*Supplied records*.
◆ ◆ ◆ ◆ ◆

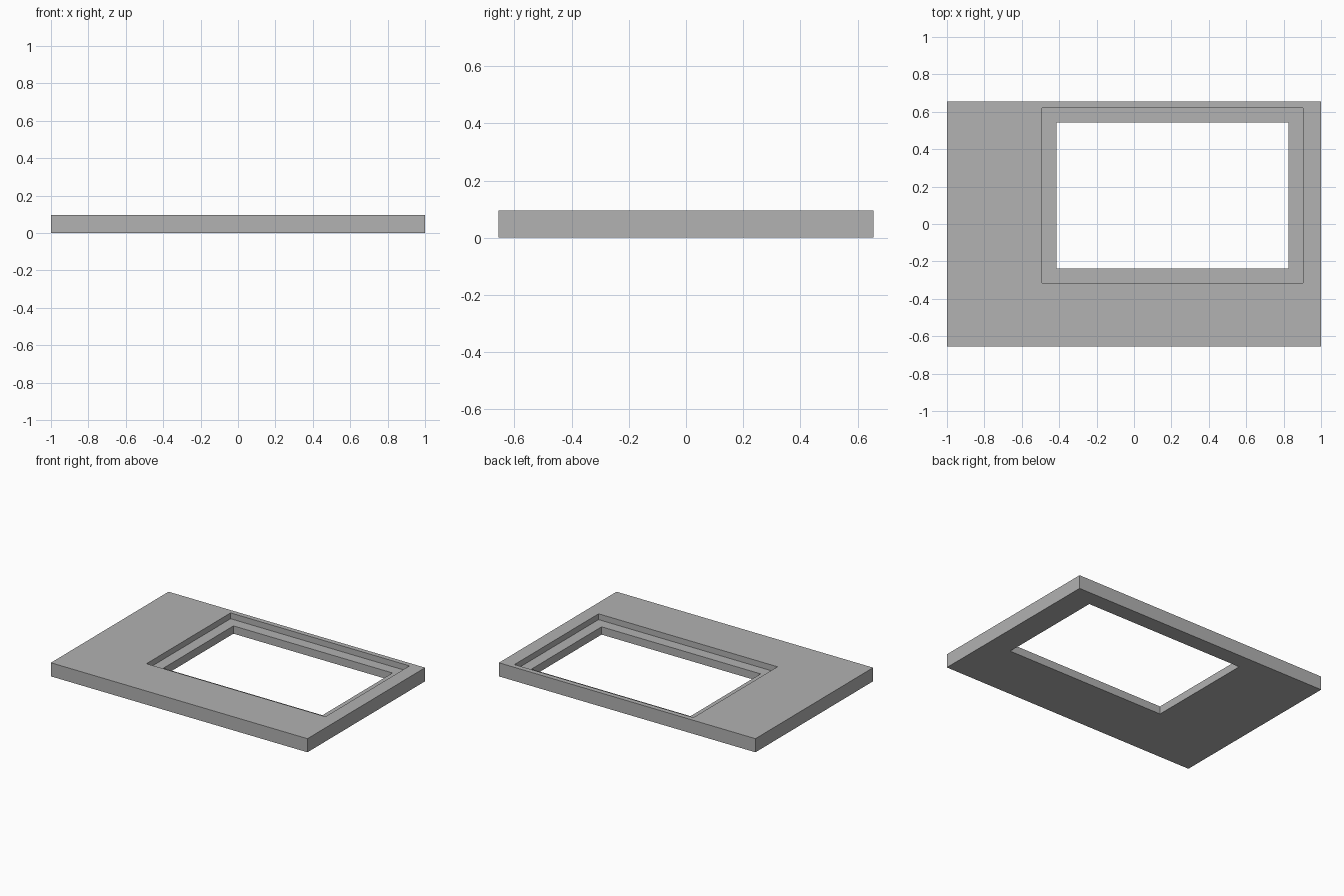
import bpy
import bmesh

cube = bpy.data.objects.get("Cube")
if cube:
    bpy.data.objects.remove(cube, do_unlink=True)

# Plain grey material
grey = bpy.data.materials.new("plain grey")
grey.use_nodes = True
colour = (0.445, 0.445, 0.445, 1.0)
grey.diffuse_color = colour
grey.node_tree.nodes["Principled BSDF"].inputs["Base Color"].default_value = colour

# Rectangles as x min, x max, y min, y max
OUTER = (-1.0, 1.0, -0.655, 0.655)
RECESS = (-0.492, 0.903, -0.316, 0.62)
OPENING = (-0.415, 0.825, -0.238, 0.542)
TOP, LEDGE = 0.096, 0.055


def ring(bm, rect, z):
    x0, x1, y0, y1 = rect
    return [bm.verts.new((x, y, z)) for x, y in ((x0, y0), (x1, y0), (x1, y1), (x0, y1))]


# Panel with a stepped rectangular window: rings swept round its cross-section
bm = bmesh.new()
rings = [ring(bm, rect, z) for rect, z in (
    (OUTER, 0), (OUTER, TOP),
    (RECESS, TOP), (RECESS, LEDGE),
    (OPENING, LEDGE), (OPENING, 0))]
for a, b in zip(rings, rings[1:] + rings[:1]):
    for i in range(4):
        j = (i + 1) % 4
        bm.faces.new((a[i], a[j], b[j], b[i]))
bmesh.ops.recalc_face_normals(bm, faces=bm.faces)

mesh = bpy.data.meshes.new("window_panel")
bm.to_mesh(mesh)
bm.free()
mesh.materials.append(grey)
panel = bpy.data.objects.new("window_panel", mesh)
bpy.context.collection.objects.link(panel)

◆ ◆ ◆ ◆ ◆

*Assignment*. Repeat the records above word for word. Pictures stay out of the copy.

*Written answer*.
import bpy
import bmesh

cube = bpy.data.objects.get("Cube")
if cube:
    bpy.data.objects.remove(cube, do_unlink=True)

# Plain grey material
grey = bpy.data.materials.new("plain grey")
grey.use_nodes = True
colour = (0.445, 0.445, 0.445, 1.0)
grey.diffuse_color = colour
grey.node_tree.nodes["Principled BSDF"].inputs["Base Color"].default_value = colour

# Rectangles as x min, x max, y min, y max
OUTER = (-1.0, 1.0, -0.655, 0.655)
RECESS = (-0.492, 0.903, -0.316, 0.62)
OPENING = (-0.415, 0.825, -0.238, 0.542)
TOP, LEDGE = 0.096, 0.055


def ring(bm, rect, z):
    x0, x1, y0, y1 = rect
    return [bm.verts.new((x, y, z)) for x, y in ((x0, y0), (x1, y0), (x1, y1), (x0, y1))]


# Panel with a stepped rectangular window: rings swept round its cross-section
bm = bmesh.new()
rings = [ring(bm, rect, z) for rect, z in (
    (OUTER, 0), (OUTER, TOP),
    (RECESS, TOP), (RECESS, LEDGE),
    (OPENING, LEDGE), (OPENING, 0))]
for a, b in zip(rings, rings[1:] + rings[:1]):
    for i in range(4):
        j = (i + 1) % 4
        bm.faces.new((a[i], a[j], b[j], b[i]))
bmesh.ops.recalc_face_normals(bm, faces=bm.faces)

mesh = bpy.data.meshes.new("window_panel")
bm.to_mesh(mesh)
bm.free()
mesh.materials.append(grey)
panel = bpy.data.objects.new("window_panel", mesh)
bpy.context.collection.objects.link(panel)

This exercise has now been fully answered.